In “E. Stanley Jones: Actor in God’s Network Theory,” Nathan Crissman, pastor and doctoral student at Regents University, reviews Jones’s ministry as one of the best-known missionaries in the 20th century through the lens of Actor-Network Theory (ANT), which observes how any given network of people, objects, and cultures influence each other and other existing networks. He emphasizes how Jones, in presenting a “disentangled” Jesus, was able to emphasize interconnectedness with Hindus and those of other faiths without diluting his unwavering Christian faith. Crissman, noting Jones’s utter dependence on God to provide opportunities for dialogue, evolves ANT to AGNT—Actor in God’s Network Theory—to encompass Jones’s belief that God had already created the network in which he worked. During his lifetime, Jones was beloved, misunderstood, criticized, and brought people to Christ, a legacy that continues through his writings and Christian Ashrams in India, America, and elsewhere in the world.

Our book review editor, Steve Oldham, has once again curated an outstanding set of reviews:

In a review and response, Elmer John Thiessen, adjunct professor of philosophy at Emmanuel Christian College, reviews Perry L. Glanzer and Nathan F. Alleman’s, The Outrageous Idea of Christian Teaching (New York, NY: Oxford University Press, 2019) with a response from Glanzer and Alleman.

Curtis Gruenler, professor of English at Hope College, provides a review essay on two of theologian Anthony Bartlett’s recent works (both published by Cascade Books), Theology Beyond Metaphysics: Transformative Semiotics of René Girard (2020) and Signs of Change: The Bible’s Evolution of Divine Nonviolence (2022).

Benjamin B. DeVan, professor of humanities at Palm Beach Atlantic University, provides an extended review of Don’t Look Up? Four Views on Heaven, edited by Michael E. Wittmer (Grand Rapids, MI: Zondervan, 2022).

Caleb W. Southern, director of retention at Southern Wesleyan University, reviews Fred P. Edie and Mark A. Lamport’s Nurturing Faith: A Practical Theology for Educating Christians (Grand Rapids, MI: Eerdmans, 2021).

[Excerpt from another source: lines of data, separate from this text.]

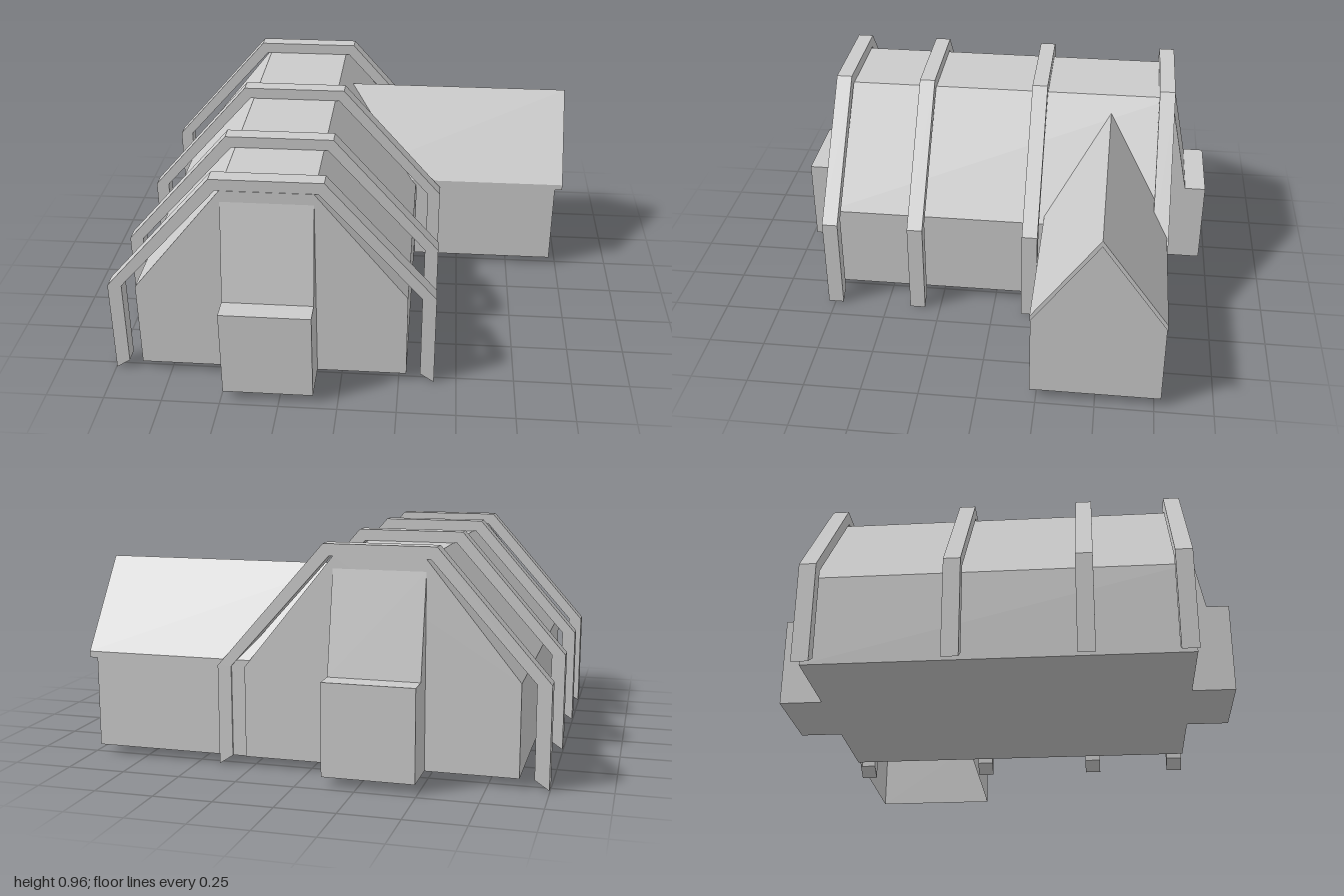
import * as THREE from 'three';

const material = new THREE.MeshStandardMaterial({ color: 0xcccccc, flatShading: true, side: THREE.DoubleSide });
const HALL_X = -0.297, HALL_END = 0.785, BASE = 0.04, EAVE = 0.43;

function mesh(name, geometry) {
  const m = new THREE.Mesh(geometry, material);
  m.name = name;
  return m;
}

const outline = pts => new THREE.Shape(pts.map(p => new THREE.Vector2(...p)));

// Mirrors a half outline (right side, listed bottom to top) across x = 0
const mirrored = half => [...half, ...half.map(([x, y]) => [-x, y]).reverse()];

// Extrudes an outline, centred on its depth
function prism(pts, depth) {
  return new THREE.ExtrudeGeometry(outline(pts), { depth, bevelEnabled: false }).translate(0, 0, -depth / 2);
}

export function createModel() {
  const group = new THREE.Group();

  // Main hall with flat-topped pitched roof
  const hall = mesh('hall', prism(mirrored([[0.58, BASE], [0.58, EAVE], [0.193, 0.91]]), HALL_END * 2));
  hall.position.x = HALL_X;
  group.add(hall);

  // Four arched frames standing clear of the walls
  const outer = mirrored([[0.7, 0], [0.7, EAVE], [0.235, 0.96]]);
  const inner = mirrored([[0.64, BASE], [0.64, EAVE], [0.21, 0.91]]).reverse();
  for (const z of [-0.75, -0.168, 0.356, 0.748]) {
    const frame = mesh('archFrame', prism([...outer, ...inner], 0.07));
    frame.position.set(HALL_X, 0, z);
    group.add(frame);
  }

  // Stepped porch with sloping hood at each end
  const porchSide = [[HALL_END, BASE], [0.967, BASE], [0.967, EAVE], [0.872, EAVE], [HALL_END, 0.86]];
  for (const [name, turn] of [['frontPorch', -1], ['backPorch', 1]]) {
    const porch = mesh(name, prism(porchSide, 0.386).rotateY(turn * Math.PI / 2));
    porch.position.x = HALL_X;
    group.add(porch);
  }

  // Side wing: thin walls, open underneath
  const wing = new THREE.Group();
  wing.name = 'sideWing';
  wing.position.z = -0.5;
  const x0 = 0.285, x1 = 0.965, half = 0.278;
  for (const side of [-1, 1]) {
    const wall = mesh('wingSideWall', new THREE.PlaneGeometry(x1 - x0, EAVE - BASE));
    wall.position.set((x0 + x1) / 2, (BASE + EAVE) / 2, side * half);
    if (side < 0) wall.rotation.y = Math.PI;
    wing.add(wall);
  }
  const gable = mesh('wingGableWall', new THREE.ShapeGeometry(
    outline(mirrored([[half, BASE], [half, EAVE], [0, 0.81]]))));
  gable.rotation.y = Math.PI / 2;
  gable.position.x = x1;
  wing.add(gable);

  // Wing roof slab, running into the hall roof
  const roof = mesh('wingRoof', prism(
    [[half, EAVE], [half, 0.457], [0, 0.843], [-half, 0.457], [-half, EAVE], [0, 0.815]], 1.08));
  roof.rotation.y = Math.PI / 2;
  roof.position.x = 0.46;
  wing.add(roof);
  group.add(wing);

  return group;
}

Brad D. Hickey, director of gaming at Dordt University, reviews Benjamin J. Chicka, Playing as Others: Theology and Ethical Responsibility in Video Games (Waco, TX: Baylor University Press, 2021).


  1. Yashca Munk, “Cancel Everything,” The Atlantic, March 10, 2020,
  2. 2. Adam Grant, Think Again: The Power of Knowing What you Don’t Know (New York, NY: Viking, 2021).

Margaret Diddams

Dr. Diddams is an Industrial / Organizational Psychologist and Editor of Christian Scholar's Review.